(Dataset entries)
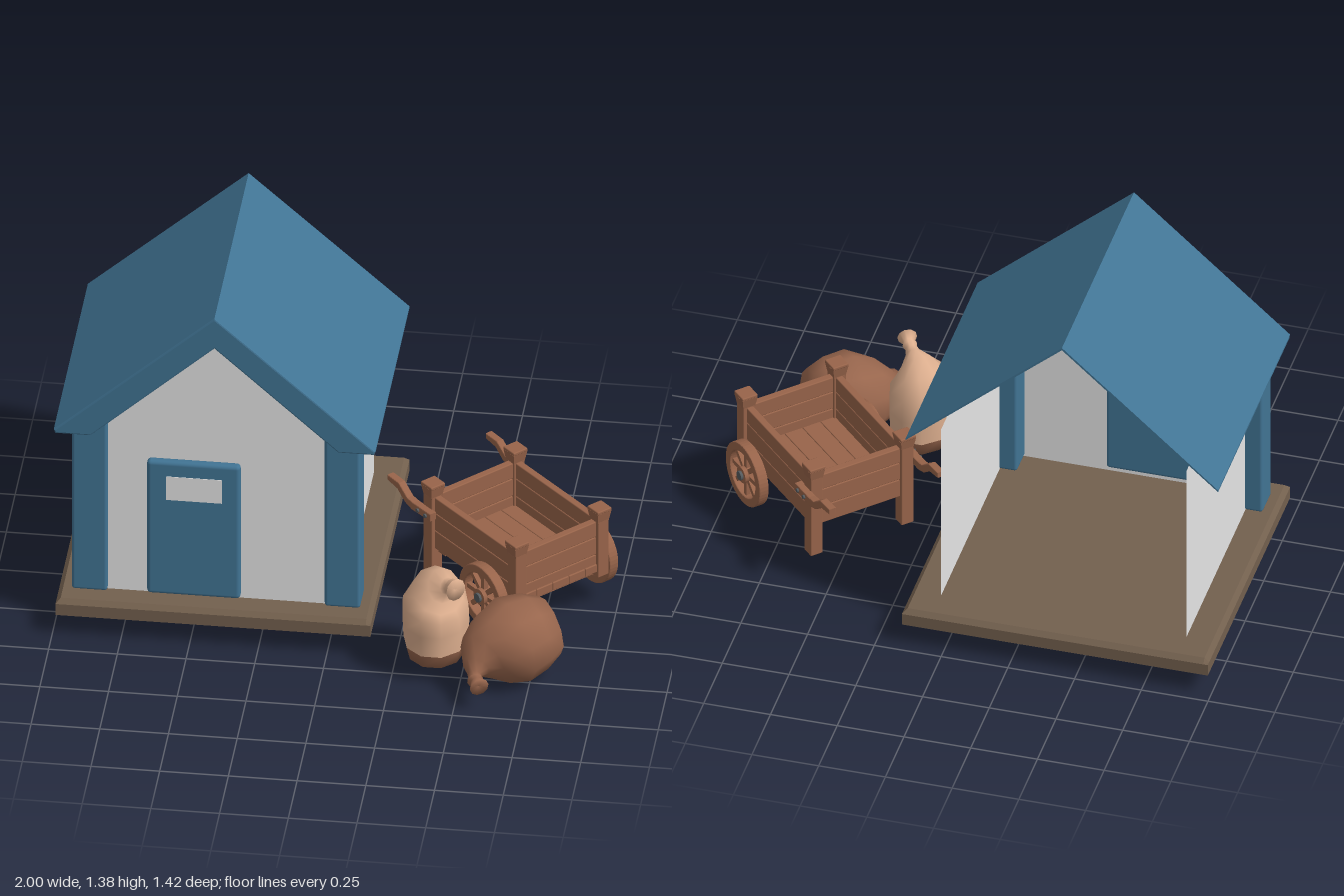
import * as THREE from 'three';
import { RoundedBoxGeometry } from 'three/addons/geometries/RoundedBoxGeometry.js';

const mat = (name, color, side = THREE.FrontSide) => {
  const m = new THREE.MeshStandardMaterial({ color, side });
  m.name = name;
  return m;
};

export function createModel() {
  const blue = mat('bluePaint', 0x417494);
  const grey = mat('paleWall', 0xe5e5e5, THREE.DoubleSide);
  const earth = mat('baseBrown', 0x73604e, THREE.DoubleSide);
  const wood = mat('cartWood', 0x98644a);
  const brownCloth = mat('brownSackcloth', 0x98664d);
  const paleCloth = mat('paleSackcloth', 0xdcae8e);
  const iron = mat('iron', 0x565b5e);

  const model = new THREE.Group();
  model.name = 'hutWithCart';

  const add = (parent, name, geo, material, x = 0, y = 0, z = 0) => {
    const mesh = new THREE.Mesh(geo, material);
    mesh.name = name;
    mesh.position.set(x, y, z);
    parent.add(mesh);
    return mesh;
  };
  // Box given by its limits, with optional rounded edges
  const box = (parent, name, material, [x0, x1], [y0, y1], [z0, z1], r = 0) => {
    const size = [x1 - x0, y1 - y0, z1 - z0];
    const geo = r ? new RoundedBoxGeometry(...size, 2, r) : new THREE.BoxGeometry(...size);
    return add(parent, name, geo, material, (x0 + x1) / 2, (y0 + y1) / 2, (z0 + z1) / 2);
  };
  const polygon = (pts) => new THREE.Shape(pts.map(([x, y]) => new THREE.Vector2(x, y)));
  const extrude = (shape, depth, bevel = 0) => new THREE.ExtrudeGeometry(shape, {
    depth, bevelEnabled: bevel > 0, bevelSize: bevel, bevelOffset: -bevel,
    bevelThickness: bevel, bevelSegments: 2, curveSegments: 24,
  });
  const flat = (geo) => {
    const g = geo.toNonIndexed();
    g.computeVertexNormals();
    return g;
  };

  // ---------- Hut ----------
  const hut = new THREE.Group();
  hut.name = 'hut';
  hut.position.x = -0.415;
  model.add(hut);

  // Base: a floor sheet folded down over a bevel to a skirt, open underneath
  const base = new THREE.PlaneGeometry(1, 1, 5, 5);
  const xs = [-0.573, -0.573, -0.556, 0.556, 0.573, 0.573];
  const zs = [-0.71, -0.71, -0.693, 0.383, 0.4, 0.4];
  for (let i = 0; i < 36; i++) {
    const a = i % 6, b = Math.floor(i / 6);
    const fold = Math.min(a, 5 - a, b, 5 - b);
    base.attributes.position.setXYZ(i, xs[a], [0.085, 0.132, 0.15][fold], zs[b]);
  }
  add(hut, 'base', flat(base), earth);

  // Thin walls, open at the back
  const gable = polygon([[-0.46, 0.15], [0.46, 0.15], [0.46, 0.92], [0, 1.33], [-0.46, 0.92]]);
  add(hut, 'frontWall', new THREE.ShapeGeometry(gable), grey, 0, 0, 0.3);
  for (const s of [-1, 1]) {
    const wall = add(hut, 'sideWall', new THREE.PlaneGeometry(0.89, 0.75), grey, s * 0.46, 0.525, -0.145);
    wall.rotation.y = s * Math.PI / 2;
    box(hut, 'cornerPillar', blue, [s * 0.46 - 0.065, s * 0.46 + 0.065], [0.149, 0.9], [0.2, 0.32], 0.012);
  }

  // Door with its small window
  box(hut, 'door', blue, [-0.25, 0.09], [0.16, 0.73], [0.295, 0.332], 0.015);
  box(hut, 'doorWindow', grey, [-0.18, 0.025], [0.57, 0.67], [0.328, 0.334]);

  // Front bargeboard and the thin roof sheet behind it
  const barge = polygon([[-0.58, 0.84], [-0.45, 0.84], [0, 1.25], [0.45, 0.84],
    [0.58, 0.84], [0.585, 0.855], [0, 1.38], [-0.585, 0.855]]);
  add(hut, 'bargeboard', extrude(barge, 0.05, 0.006), blue, 0, 0, 0.304);
  const sheet = polygon([[-0.585, 0.847], [0, 1.37], [0.585, 0.847], [0.585, 0.855], [0, 1.38], [-0.585, 0.855]]);
  add(hut, 'roofSheet', extrude(sheet, 0.965), blue, 0, 0, -0.615);

  // ---------- Cart: local +x points to the handles ----------
  const cart = new THREE.Group();
  cart.name = 'cart';
  cart.position.set(0.6325, 0, -0.037);
  cart.rotation.y = Math.PI * 0.75;
  model.add(cart);

  // Floor planks and cross bearers
  for (let i = 0; i < 5; i++) {
    const z = (i - 2) * 0.074;
    box(cart, 'floorPlank', wood, [-0.265, 0.25], [0.192, 0.225], [z - 0.0365, z + 0.0365], 0.003);
  }
  for (const x of [-0.22, -0.135, 0.2]) {
    box(cart, 'bearer', wood, [x - 0.02, x + 0.02], [0.17, 0.197], [-0.185, 0.185]);
  }
  // Planked sides and ends
  for (const [y0, y1] of [[0.188, 0.264], [0.265, 0.339], [0.34, 0.405]]) {
    for (const s of [-1, 1]) {
      box(cart, 'sidePlank', wood, [-0.25, 0.25], [y0, y1], [s * 0.185 - 0.014, s * 0.185 + 0.014], 0.004);
      box(cart, 'endPlank', wood, [s * 0.245 - 0.014, s * 0.245 + 0.014], [y0, y1], [-0.185, 0.185], 0.004);
    }
  }
  // Corner posts with flared caps; the pair at the handles reaches the ground as legs
  const cap = flat(new THREE.CylinderGeometry(0.044, 0.03, 0.06, 4).rotateY(Math.PI / 4));
  const handle = polygon([[0.2, 0.33], [0.31, 0.326], [0.35, 0.338], [0.395, 0.373], [0.452, 0.381],
    [0.452, 0.403], [0.385, 0.401], [0.335, 0.363], [0.3, 0.359], [0.2, 0.36]]);
  for (const s of [-1, 1]) {
    for (const x of [-0.248, 0.248]) {
      const z = s * 0.188;
      box(cart, 'cornerPost', wood, [x - 0.025, x + 0.025], [x > 0 ? 0.065 : 0.17, 0.41], [z - 0.025, z + 0.025], 0.004);
      add(cart, 'postCap', cap, wood, x, 0.415, z);
      box(cart, 'postTop', wood, [x - 0.032, x + 0.032], [0.444, 0.457], [z - 0.032, z + 0.032], 0.004);
    }
    // Handle and its bolts
    add(cart, 'handle', extrude(handle, 0.022, 0.004), wood, 0, 0, s * 0.224 - 0.011);
    for (const x of [0.225, 0.27]) {
      const bolt = add(cart, 'bolt', new THREE.CylinderGeometry(0.008, 0.008, 0.01, 8), iron, x, 0.344, s * 0.241);
      bolt.rotation.x = Math.PI / 2;
    }
  }

  // Wheels on one axle
  const ring = new THREE.Shape().absarc(0, 0, 0.125, 0, Math.PI * 2);
  ring.holes.push(new THREE.Path().absarc(0, 0, 0.092, 0, Math.PI * 2, true));
  const rim = extrude(ring, 0.032, 0.004);
  const axle = add(cart, 'axle', new THREE.CylinderGeometry(0.014, 0.014, 0.5, 10), wood, -0.133, 0.19, 0);
  axle.rotation.x = Math.PI / 2;
  for (const s of [-1, 1]) {
    const wheel = new THREE.Group();
    wheel.name = 'wheel';
    wheel.position.set(-0.133, 0.19, s * 0.248);
    cart.add(wheel);
    add(wheel, 'rim', rim, wood, 0, 0, -0.016);
    for (let i = 0; i < 4; i++) {
      const spoke = add(wheel, 'spokePair', new THREE.BoxGeometry(0.2, 0.018, 0.018), wood);
      spoke.rotation.z = i * Math.PI / 4;
    }
    const hub = add(wheel, 'hub', new THREE.CylinderGeometry(0.032, 0.032, 0.05, 14), wood);
    const pin = add(wheel, 'hubPin', new THREE.CylinderGeometry(0.018, 0.018, 0.012, 10), iron, 0, 0, s * 0.029);
    hub.rotation.x = pin.rotation.x = Math.PI / 2;
  }

  // ---------- Sacks: rings [x, y, z, radius] swept from the bottom to the tied mouth ----------
  const sack = (name, material, rings, stretchZ = 1, sides = 10) => {
    const pos = [], idx = [];
    const centres = rings.map(([x, y, z]) => new THREE.Vector3(x, y, z));
    const up = new THREE.Vector3(0, 1, 0);
    rings.forEach(([, , , r], i) => {
      const from = centres[Math.max(i - 1, 0)], to = centres[Math.min(i + 1, rings.length - 1)];
      const q = new THREE.Quaternion().setFromUnitVectors(up, to.clone().sub(from).normalize());
      for (let j = 0; j < sides; j++) {
        const t = j / sides * Math.PI * 2;
        const p = new THREE.Vector3(Math.cos(t) * r, 0, Math.sin(t) * r * stretchZ).applyQuaternion(q).add(centres[i]);
        pos.push(p.x, p.y, p.z);
        if (i === rings.length - 1) continue;
        const a = i * sides + j, b = i * sides + (j + 1) % sides;
        idx.push(a, a + sides, b, b, a + sides, b + sides);
      }
    });
    const geo = new THREE.BufferGeometry();
    geo.setAttribute('position', new THREE.Float32BufferAttribute(pos, 3));
    geo.setIndex(idx);
    geo.computeVertexNormals();
    return add(model, name, geo, material);
  };
  // Upright sack with a darker bottom
  sack('paleSackBottom', brownCloth, [
    [0.4, 0.065, 0.43, 0.001], [0.4, 0.068, 0.43, 0.105], [0.4, 0.122, 0.43, 0.118],
  ], 1.18);
  sack('paleSack', paleCloth, [
    [0.4, 0.122, 0.43, 0.118], [0.4, 0.21, 0.43, 0.122], [0.4, 0.285, 0.435, 0.12],
    [0.41, 0.335, 0.445, 0.095], [0.428, 0.368, 0.463, 0.058], [0.448, 0.384, 0.487, 0.028],
    [0.46, 0.392, 0.503, 0.021], [0.468, 0.398, 0.513, 0.027], [0.474, 0.402, 0.522, 0.021],
    [0.487, 0.408, 0.545, 0.036], [0.484, 0.406, 0.538, 0.001],
  ], 1.18);
  // Sack lying on its side
  sack('brownSack', brownCloth, [
    [0.812, 0.182, 0.382, 0.001], [0.808, 0.181, 0.385, 0.112], [0.755, 0.173, 0.42, 0.146],
    [0.685, 0.163, 0.47, 0.164], [0.622, 0.148, 0.52, 0.139], [0.585, 0.135, 0.56, 0.1],
    [0.568, 0.12, 0.605, 0.052], [0.567, 0.107, 0.635, 0.026], [0.569, 0.102, 0.65, 0.023],
    [0.572, 0.1, 0.66, 0.03], [0.577, 0.099, 0.67, 0.022], [0.592, 0.096, 0.697, 0.036],
    [0.588, 0.096, 0.69, 0.001],
  ]);

  return model;
}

> **Problem**
Set down precisely the lines above between the line holding "const z = (i - 2) * 0.074;" and the line holding "box(cart, 'sidePlank', wood, [-0.25, 0.25], [y0, y1], [s", inclusive, and nothing beyond them.

> **Exercise result**
    const z = (i - 2) * 0.074;
    box(cart, 'floorPlank', wood, [-0.265, 0.25], [0.192, 0.225], [z - 0.0365, z + 0.0365], 0.003);
  }
  for (const x of [-0.22, -0.135, 0.2]) {
    box(cart, 'bearer', wood, [x - 0.02, x + 0.02], [0.17, 0.197], [-0.185, 0.185]);
  }
  // Planked sides and ends
  for (const [y0, y1] of [[0.188, 0.264], [0.265, 0.339], [0.34, 0.405]]) {
    for (const s of [-1, 1]) {
      box(cart, 'sidePlank', wood, [-0.25, 0.25], [y0, y1], [s * 0.185 - 0.014, s * 0.185 + 0.014], 0.004);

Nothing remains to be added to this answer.